### Task directions:
Repeat exactly, and only, the lines below starting at the line that contains "0.222, WOOD, 32)" and ending at the line that contains "0.128, 0.213, 0.045, 1.268", inclusive of both.
^^^^
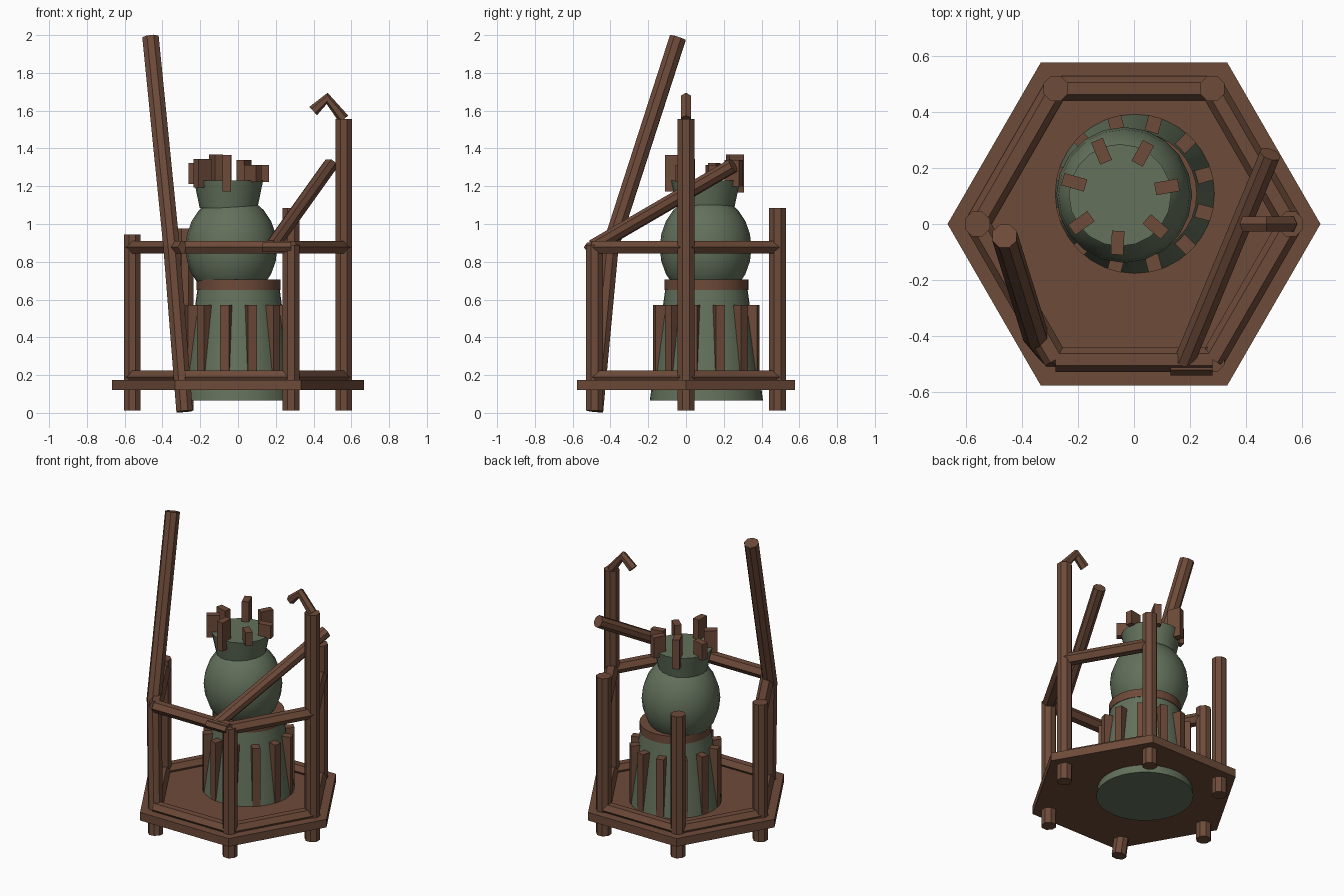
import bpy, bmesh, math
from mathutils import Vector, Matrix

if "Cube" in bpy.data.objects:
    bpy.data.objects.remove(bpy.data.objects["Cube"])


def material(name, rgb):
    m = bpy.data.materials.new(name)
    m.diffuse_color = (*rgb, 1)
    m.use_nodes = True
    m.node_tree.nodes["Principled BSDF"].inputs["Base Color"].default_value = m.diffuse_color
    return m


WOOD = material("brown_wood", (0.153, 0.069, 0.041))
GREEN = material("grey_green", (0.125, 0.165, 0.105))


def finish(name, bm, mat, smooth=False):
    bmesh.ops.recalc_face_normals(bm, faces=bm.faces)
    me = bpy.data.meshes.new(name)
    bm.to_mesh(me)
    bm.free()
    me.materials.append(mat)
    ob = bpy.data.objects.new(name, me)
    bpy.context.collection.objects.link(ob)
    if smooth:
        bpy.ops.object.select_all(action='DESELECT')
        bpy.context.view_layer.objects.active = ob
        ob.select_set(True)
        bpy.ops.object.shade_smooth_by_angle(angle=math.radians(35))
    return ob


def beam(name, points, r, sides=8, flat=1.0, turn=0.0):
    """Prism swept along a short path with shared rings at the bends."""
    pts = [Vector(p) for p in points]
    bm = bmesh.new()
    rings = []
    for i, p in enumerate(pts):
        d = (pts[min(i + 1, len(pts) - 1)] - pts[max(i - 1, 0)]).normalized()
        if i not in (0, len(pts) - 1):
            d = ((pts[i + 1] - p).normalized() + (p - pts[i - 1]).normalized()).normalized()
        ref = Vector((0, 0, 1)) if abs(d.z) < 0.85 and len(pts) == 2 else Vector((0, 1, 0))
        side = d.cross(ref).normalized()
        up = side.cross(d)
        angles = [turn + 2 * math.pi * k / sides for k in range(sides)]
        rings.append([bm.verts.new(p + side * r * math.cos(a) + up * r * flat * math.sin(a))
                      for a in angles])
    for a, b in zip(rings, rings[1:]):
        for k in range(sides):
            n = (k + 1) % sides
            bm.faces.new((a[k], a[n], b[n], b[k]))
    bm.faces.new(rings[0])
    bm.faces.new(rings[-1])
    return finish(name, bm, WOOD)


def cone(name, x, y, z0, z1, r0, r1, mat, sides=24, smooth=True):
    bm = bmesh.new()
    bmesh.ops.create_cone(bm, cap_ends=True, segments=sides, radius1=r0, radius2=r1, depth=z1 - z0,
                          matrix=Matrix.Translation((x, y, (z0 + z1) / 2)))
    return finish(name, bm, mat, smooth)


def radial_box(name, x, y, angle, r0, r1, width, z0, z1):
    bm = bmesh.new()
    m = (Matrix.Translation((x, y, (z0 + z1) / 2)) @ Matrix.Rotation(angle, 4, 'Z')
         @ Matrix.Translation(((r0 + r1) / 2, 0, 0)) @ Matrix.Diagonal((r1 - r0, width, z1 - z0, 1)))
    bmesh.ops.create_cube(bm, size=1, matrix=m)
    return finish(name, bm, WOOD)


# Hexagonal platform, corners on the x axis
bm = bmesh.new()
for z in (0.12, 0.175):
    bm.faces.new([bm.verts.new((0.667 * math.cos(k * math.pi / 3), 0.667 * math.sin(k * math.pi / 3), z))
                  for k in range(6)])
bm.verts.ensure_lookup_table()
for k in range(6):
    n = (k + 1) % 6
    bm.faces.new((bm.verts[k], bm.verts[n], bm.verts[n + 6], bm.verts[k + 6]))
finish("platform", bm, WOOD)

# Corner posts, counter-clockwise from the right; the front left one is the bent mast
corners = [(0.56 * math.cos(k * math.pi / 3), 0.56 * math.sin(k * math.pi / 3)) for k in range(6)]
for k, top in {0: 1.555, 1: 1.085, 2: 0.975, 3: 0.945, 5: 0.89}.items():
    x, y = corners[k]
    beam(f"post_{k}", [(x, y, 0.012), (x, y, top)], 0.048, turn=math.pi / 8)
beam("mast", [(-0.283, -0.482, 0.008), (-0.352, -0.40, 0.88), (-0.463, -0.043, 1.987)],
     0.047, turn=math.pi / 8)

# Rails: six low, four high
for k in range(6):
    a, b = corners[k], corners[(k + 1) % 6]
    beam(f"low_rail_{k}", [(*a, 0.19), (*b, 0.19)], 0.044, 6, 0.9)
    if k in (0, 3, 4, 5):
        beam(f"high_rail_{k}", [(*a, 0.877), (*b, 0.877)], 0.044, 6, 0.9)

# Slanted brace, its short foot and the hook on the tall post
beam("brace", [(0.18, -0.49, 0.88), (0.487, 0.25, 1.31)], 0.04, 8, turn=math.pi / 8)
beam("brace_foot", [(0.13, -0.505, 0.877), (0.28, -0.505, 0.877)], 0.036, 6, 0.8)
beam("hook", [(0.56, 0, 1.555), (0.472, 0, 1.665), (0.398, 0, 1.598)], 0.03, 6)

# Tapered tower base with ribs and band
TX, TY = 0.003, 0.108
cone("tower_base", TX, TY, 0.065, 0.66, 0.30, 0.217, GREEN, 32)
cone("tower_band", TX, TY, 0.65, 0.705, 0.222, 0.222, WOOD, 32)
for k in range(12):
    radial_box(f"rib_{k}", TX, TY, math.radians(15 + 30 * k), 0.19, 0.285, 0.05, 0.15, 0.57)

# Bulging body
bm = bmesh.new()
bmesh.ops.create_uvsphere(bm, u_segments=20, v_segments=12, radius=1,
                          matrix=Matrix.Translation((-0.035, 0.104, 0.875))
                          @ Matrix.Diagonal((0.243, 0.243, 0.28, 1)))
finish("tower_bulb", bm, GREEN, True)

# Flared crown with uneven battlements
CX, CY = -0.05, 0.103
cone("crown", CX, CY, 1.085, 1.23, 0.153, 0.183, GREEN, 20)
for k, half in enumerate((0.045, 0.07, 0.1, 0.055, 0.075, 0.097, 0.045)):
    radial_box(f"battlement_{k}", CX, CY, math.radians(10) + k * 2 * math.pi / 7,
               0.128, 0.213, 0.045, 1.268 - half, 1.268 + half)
^^^^
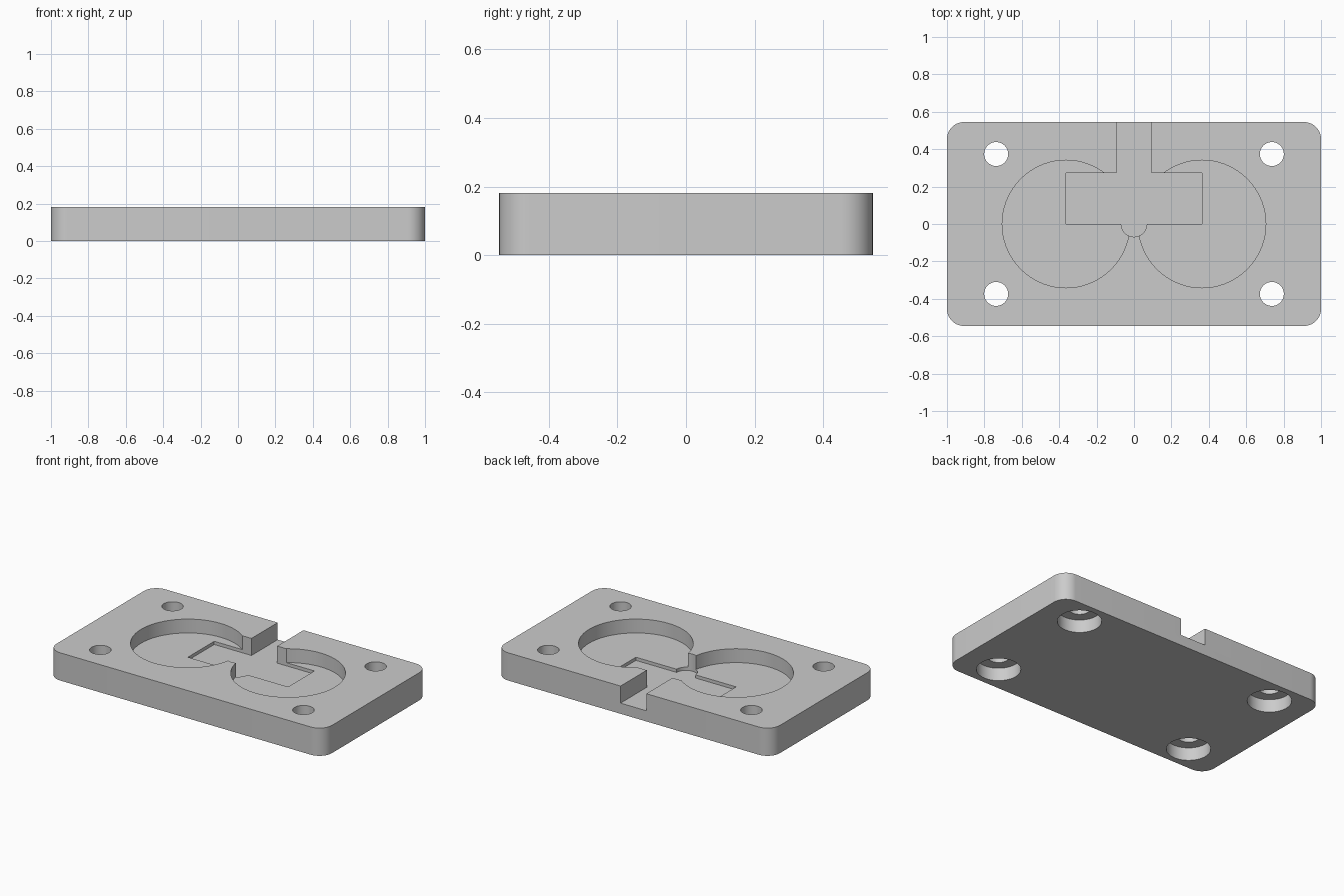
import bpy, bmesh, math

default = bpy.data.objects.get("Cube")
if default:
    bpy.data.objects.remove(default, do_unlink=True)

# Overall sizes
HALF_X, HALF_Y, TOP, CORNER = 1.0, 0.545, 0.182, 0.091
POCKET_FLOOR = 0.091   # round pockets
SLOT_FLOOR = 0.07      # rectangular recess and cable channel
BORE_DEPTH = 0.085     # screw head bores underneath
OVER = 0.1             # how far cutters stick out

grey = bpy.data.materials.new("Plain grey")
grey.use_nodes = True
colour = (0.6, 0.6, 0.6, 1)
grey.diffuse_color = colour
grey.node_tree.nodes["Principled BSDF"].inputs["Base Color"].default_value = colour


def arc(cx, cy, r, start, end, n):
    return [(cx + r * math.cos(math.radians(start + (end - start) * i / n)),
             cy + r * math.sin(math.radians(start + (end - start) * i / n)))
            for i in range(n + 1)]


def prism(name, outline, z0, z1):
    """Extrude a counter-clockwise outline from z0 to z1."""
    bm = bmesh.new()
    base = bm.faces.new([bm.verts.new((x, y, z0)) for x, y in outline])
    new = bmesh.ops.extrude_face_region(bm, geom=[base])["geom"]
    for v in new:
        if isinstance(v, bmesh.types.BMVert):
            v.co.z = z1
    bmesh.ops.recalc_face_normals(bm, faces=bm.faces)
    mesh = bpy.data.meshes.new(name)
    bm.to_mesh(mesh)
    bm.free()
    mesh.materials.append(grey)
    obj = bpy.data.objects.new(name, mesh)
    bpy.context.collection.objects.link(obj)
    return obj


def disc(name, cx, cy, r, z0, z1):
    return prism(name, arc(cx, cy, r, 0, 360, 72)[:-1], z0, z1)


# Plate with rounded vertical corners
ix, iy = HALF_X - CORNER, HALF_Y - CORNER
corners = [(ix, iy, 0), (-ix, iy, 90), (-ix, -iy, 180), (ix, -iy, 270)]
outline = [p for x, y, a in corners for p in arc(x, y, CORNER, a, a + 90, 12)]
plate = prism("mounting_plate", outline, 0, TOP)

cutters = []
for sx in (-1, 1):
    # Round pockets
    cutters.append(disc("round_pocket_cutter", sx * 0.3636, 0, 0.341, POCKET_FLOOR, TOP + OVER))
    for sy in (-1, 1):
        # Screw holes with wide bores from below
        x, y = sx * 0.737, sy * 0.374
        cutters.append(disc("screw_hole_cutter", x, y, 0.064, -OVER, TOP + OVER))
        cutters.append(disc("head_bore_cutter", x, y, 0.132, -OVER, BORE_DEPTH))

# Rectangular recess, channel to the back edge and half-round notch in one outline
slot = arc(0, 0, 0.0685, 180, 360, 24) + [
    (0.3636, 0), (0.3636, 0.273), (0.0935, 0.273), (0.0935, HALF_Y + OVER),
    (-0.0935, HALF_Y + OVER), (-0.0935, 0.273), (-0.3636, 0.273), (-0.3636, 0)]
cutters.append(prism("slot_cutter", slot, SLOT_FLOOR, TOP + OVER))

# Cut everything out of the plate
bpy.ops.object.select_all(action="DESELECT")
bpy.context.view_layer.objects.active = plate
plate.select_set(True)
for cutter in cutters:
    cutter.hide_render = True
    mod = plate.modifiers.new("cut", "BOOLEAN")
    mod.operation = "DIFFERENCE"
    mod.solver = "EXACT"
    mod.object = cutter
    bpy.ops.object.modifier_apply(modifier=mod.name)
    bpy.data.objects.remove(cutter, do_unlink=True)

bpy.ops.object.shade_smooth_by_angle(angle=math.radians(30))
^^^^
### Written solution:
cone("tower_band", TX, TY, 0.65, 0.705, 0.222, 0.222, WOOD, 32)
for k in range(12):
    radial_box(f"rib_{k}", TX, TY, math.radians(15 + 30 * k), 0.19, 0.285, 0.05, 0.15, 0.57)

# Bulging body
bm = bmesh.new()
bmesh.ops.create_uvsphere(bm, u_segments=20, v_segments=12, radius=1,
                          matrix=Matrix.Translation((-0.035, 0.104, 0.875))
                          @ Matrix.Diagonal((0.243, 0.243, 0.28, 1)))
finish("tower_bulb", bm, GREEN, True)

# Flared crown with uneven battlements
CX, CY = -0.05, 0.103
cone("crown", CX, CY, 1.085, 1.23, 0.153, 0.183, GREEN, 20)
for k, half in enumerate((0.045, 0.07, 0.1, 0.055, 0.075, 0.097, 0.045)):
    radial_box(f"battlement_{k}", CX, CY, math.radians(10) + k * 2 * math.pi / 7,
               0.128, 0.213, 0.045, 1.268 - half, 1.268 + half)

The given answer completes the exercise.